By Michaela Pedersen-Macnab


The private sector will play a significant role in the emergence and momentum driving Canada’s transition to a low carbon economy. However, to date there have been relatively few descriptive analyses of the emission reduction policy ecosystem in which Canadian firms are currently operating. This study provides such analysis based on a dataset of 178 policies adopted by the Canadian, Ontario, as well as selected municipal governments.  

The primary finding of this work is that there is limited support or engagement with small and medium sized enterprises (SMEs)—firms with fewer than 500 employees—to reduce emissions by any order of government. This omission of SMEs in government climate change programming is significant: Canadian SMEs currently produce approximately 30% of national emissions which totals more than the combined annual emissions of Quebec, Manitoba, Saskatchewan, and the Atlantic Provinces. A growing body of research demonstrates that SMEs lack the capacity to make this transition without government-led support, and so it is unlikely that these limited programs will produce robust results among SMEs. Canadian SMEs comprise 98% of Canadian businesses, employ more than 70% of the Canadian private sector workforce, and overall represent the driving force of Canadian business culture. Driving the transition towards a low carbon economy will require a groundswell of support from SMEs in particular, and yet SMEs remain an untapped resource for pursuing transformative national change in the private sector.  


READ THE WORKING PAPER: The Low Carbon Policy Ecosystem - Leaving Small and Medium Sized Enterprises Behind


The Clean Economy Working Paper Series disseminates findings of ongoing environmental and clean economy work conducted by researchers from a range of disciplines. These working papers are meant to make results of relevant scholarly work available in a preliminary form. Although these papers have not undergone a peer-review process, they meet general standards of scholarly excellence.

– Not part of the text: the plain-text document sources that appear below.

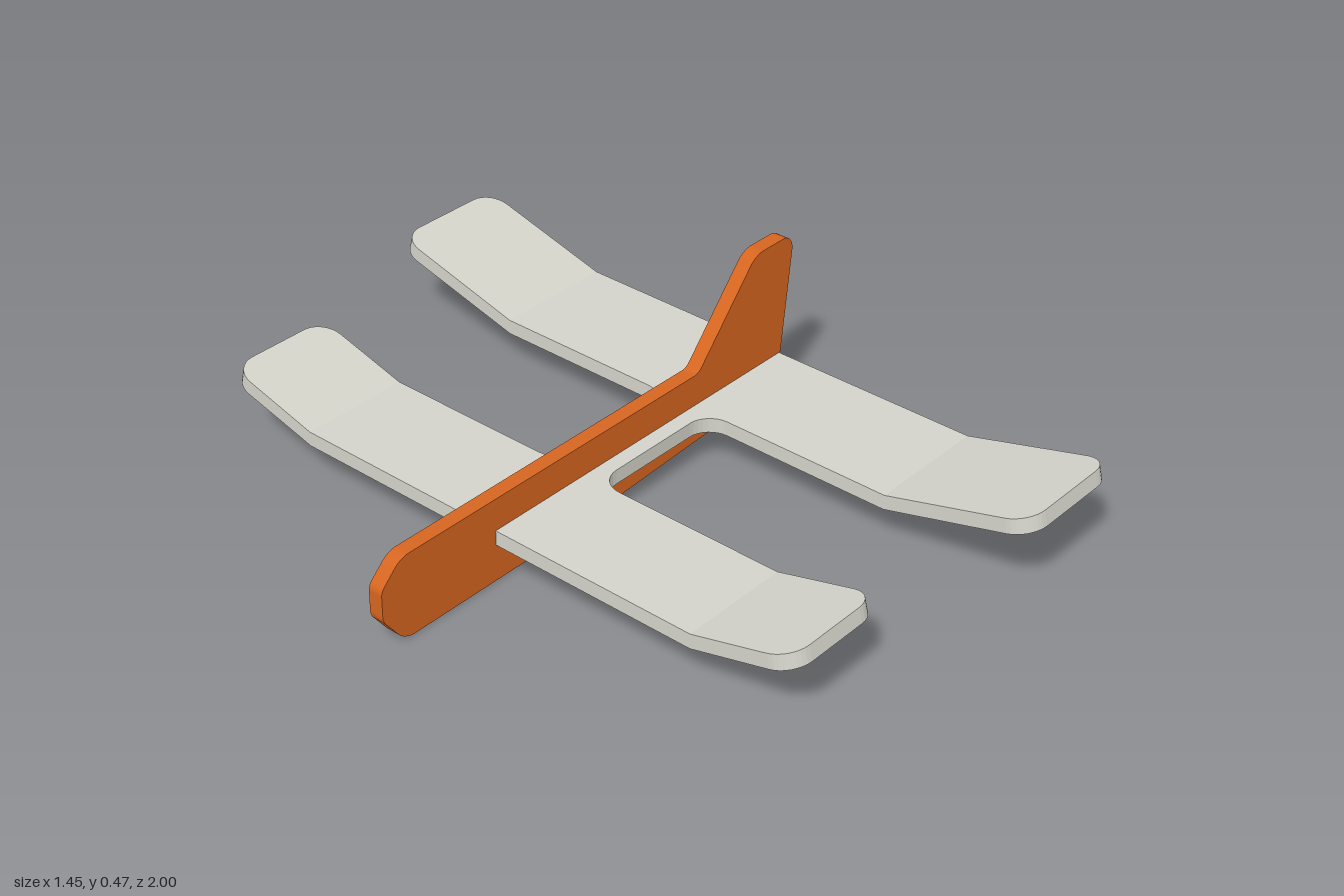
import * as THREE from 'three';

const THICK = 0.04;          // sheet thickness of every part
const WING_Y = 0.12;         // mid height of the wing sheet
const HINGE_Z = 0.6;         // where the wings bend upward
const DIHEDRAL = THREE.MathUtils.degToRad(15);

const orange = new THREE.MeshStandardMaterial({ color: 0xd66520 });
orange.name = 'orange';
const grey = new THREE.MeshStandardMaterial({ color: 0xd3d3ca });
grey.name = 'light grey';

// Closed outline from [x, y, cut] corners; cut is the rounding length along each edge
function roundedShape(corners) {
  const shape = new THREE.Shape();
  const n = corners.length;
  const point = (i) => new THREE.Vector2(corners[(i + n) % n][0], corners[(i + n) % n][1]);
  corners.forEach(([, , cut = 0], i) => {
    const c = point(i);
    const toPrev = point(i - 1).sub(c).normalize();
    const toNext = point(i + 1).sub(c).normalize();
    const at = (dir, d) => c.clone().addScaledVector(dir, d);
    const start = at(toPrev, cut);
    if (i === 0) shape.moveTo(start.x, start.y);
    else shape.lineTo(start.x, start.y);
    if (cut > 0) {
      const a = at(toPrev, cut * 0.45), b = at(toNext, cut * 0.45), end = at(toNext, cut);
      shape.bezierCurveTo(a.x, a.y, b.x, b.y, end.x, end.y);
    }
  });
  shape.closePath();
  return shape;
}

// Sheet centred on its own mid plane
function sheet(corners) {
  return new THREE.ExtrudeGeometry(roundedShape(corners), {
    depth: THICK, bevelEnabled: false, curveSegments: 8,
  }).translate(0, 0, -THICK / 2);
}

function addPart(group, name, geometry, material) {
  const mesh = new THREE.Mesh(geometry, material);
  mesh.name = name;
  group.add(mesh);
}

// Upturned wing end, its root edge welded to the flat sheet
function wingTip(x0, x1, length, side) {
  const [a, b] = side > 0 ? [x0, x1] : [-x1, -x0];
  const geo = sheet([[a, 0], [b, 0], [b, length, 0.065], [a, length, 0.065]]);
  geo.rotateX(Math.PI / 2 - DIHEDRAL);
  const pos = geo.attributes.position;
  for (let i = 0; i < pos.count; i++) {
    if (Math.abs(pos.getZ(i)) < 0.01) {
      pos.setY(i, Math.sign(pos.getY(i)) * THICK / 2);
      pos.setZ(i, 0);
    }
  }
  geo.computeVertexNormals();
  geo.translate(0, WING_Y, HINGE_Z);
  if (side < 0) geo.rotateY(Math.PI);
  return geo;
}

export function createModel() {
  const model = new THREE.Group();
  model.name = 'gliderPlane';

  // Wing extents along the body
  const front = [-0.36, -0.055], rear = [0.347, 0.686];
  const top = WING_Y + THICK / 2, bottom = WING_Y - THICK / 2;

  // Upright body and fin, slotted from the tail for the wing sheet
  addPart(model, 'fuselageAndFin', sheet([
    [-0.66, 0, 0.03], [-0.195, 0],
    [0.687, 0.05, 0.035], [0.689, bottom],
    [front[0], bottom], [front[0], top], [0.691, top],
    [0.726, 0.47, 0.045], [0.575, 0.47, 0.028],
    [0.363, 0.227, 0.015],
    [-0.662, 0.227, 0.025], [-0.724, 0.167, 0.012],
    [-0.724, 0.085, 0.012],
  ]), orange);

  // Flat H-shaped sheet: both wing centres joined by a narrow bar
  const bar = 0.063, fillet = 0.065, h = HINGE_Z;
  const flat = sheet([
    [front[0], -h], [front[1], -h], [front[1], -bar, fillet],
    [rear[0], -bar, fillet], [rear[0], -h], [rear[1], -h],
    [rear[1], h], [rear[0], h], [rear[0], bar, fillet],
    [front[1], bar, fillet], [front[1], h], [front[0], h],
  ]).rotateX(Math.PI / 2).translate(0, WING_Y, 0);
  addPart(model, 'wingCentre', flat, grey);

  // Upturned tips on both sides
  for (const side of [1, -1]) {
    const label = side > 0 ? 'Near' : 'Far';
    addPart(model, 'frontWingTip' + label, wingTip(...front, 0.286, side), grey);
    addPart(model, 'rearWingTip' + label, wingTip(...rear, 0.409, side), grey);
  }
  return model;
}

The views expressed in these working papers are those of the authors and do not necessarily reflect the opinions of Smart Prosperity Institute.